Each chapter begins with a quote from Søren Kierkegaard and takes on a different argument or aspect of fundamentalism or atheism, though in the book’s second half Schaeffer uses stories from his life to illustrate the largeness of God and the ineffectiveness of reducing God to an all-or-nothing proposition. His views on the New Atheists are scathing: he equates Dawkins with the worst of the self-aggrandizing televangelists, noting that his followers buy merchandise worth thousands of dollars from his website, including wearable items designed as conversation starters in order to witness to strangers — a tool often used by evangelical Christians. He has no patience for Rick Warren, either, founder of the mega-church Saddleback. “His church is very much about him,” Schaeffer writes. “He’s the star in a cult of personality that fits the celebrity-worshipping temper of our times.”

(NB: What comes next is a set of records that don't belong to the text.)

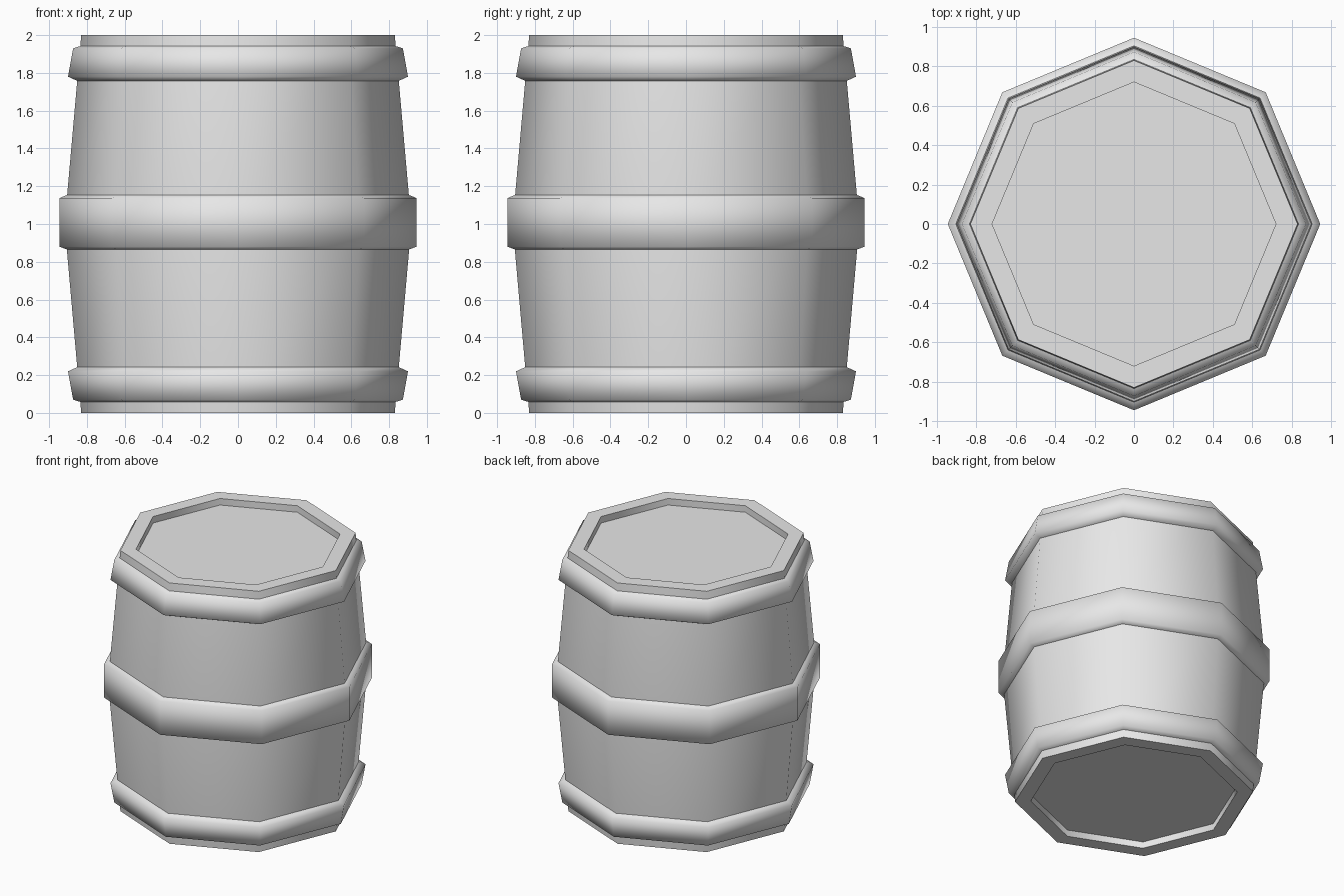
import bpy
import bmesh
import math

SIDES = 8

cube = bpy.data.objects.get("Cube")
if cube:
    bpy.data.objects.remove(cube, do_unlink=True)

grey = bpy.data.materials.new("light_grey")
grey.use_nodes = True
colour = (0.8, 0.8, 0.8, 1.0)
grey.diffuse_color = colour
grey.node_tree.nodes["Principled BSDF"].inputs["Base Color"].default_value = colour


def lathe(name, profile, caps, smooth_degrees):
    """Turn a bottom-to-top outline of (radius, z) points into an octagonal part."""
    bm = bmesh.new()
    rings = []
    for radius, z in profile:
        angles = [math.tau * i / SIDES for i in range(SIDES)]
        rings.append([bm.verts.new((radius * math.cos(a), radius * math.sin(a), z))
                      for a in angles])
    for low, high in zip(rings, rings[1:]):
        for i in range(SIDES):
            j = (i + 1) % SIDES
            bm.faces.new((low[i], low[j], high[j], high[i]))
    if caps:
        bm.faces.new(rings[0][::-1])
        bm.faces.new(rings[-1])
    mesh = bpy.data.meshes.new(name)
    bm.to_mesh(mesh)
    bm.free()
    mesh.materials.append(grey)
    obj = bpy.data.objects.new(name, mesh)
    bpy.context.collection.objects.link(obj)
    bpy.ops.object.select_all(action="DESELECT")
    obj.select_set(True)
    bpy.context.view_layer.objects.active = obj
    bpy.ops.object.shade_smooth_by_angle(angle=math.radians(smooth_degrees))
    return obj


def flipped(profile):
    """Mirror an outline about mid height, keeping it bottom to top."""
    return [(r, 2 - z) for r, z in reversed(profile)]


# Bulging body with a recessed lid at both ends
upper_half = [(0.83, 2.0), (0.72, 2.0), (0.72, 1.95)]
lower_half = flipped(upper_half)
lathe("barrel_body", lower_half + [(0.918, 1.0)] + upper_half, True, 60)

# Hoops around the ends and the middle
end_hoop = [(0.845, 1.755), (0.90, 1.78), (0.873, 1.93), (0.825, 1.945)]
middle_hoop = [(0.90, 0.863), (0.945, 0.88), (0.945, 1.137), (0.90, 1.156)]
lathe("top_hoop", end_hoop, False, 89)
lathe("bottom_hoop", flipped(end_hoop), False, 89)
lathe("middle_hoop", middle_hoop, False, 89)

My fundamentalist friend withdrew from our conversation after realizing I advocate for mystery over finite answers, and my atheist friend has begun to see science as a power possibly greater than herself — but before I read Schaeffer’s book, I was unable to articulate my frustration. Schaeffer identifies the place where so many of us sit, rim-rocked between the hard and fast beliefs of the people we love the most: “As a person of faith — both chosen and inherited — where do I fit as a writer? ... Where do love and mystery and mercy fit in the literalist-minded armed camp of atheist against believer, when the whole debate is tinged with a deadly fear of the other?”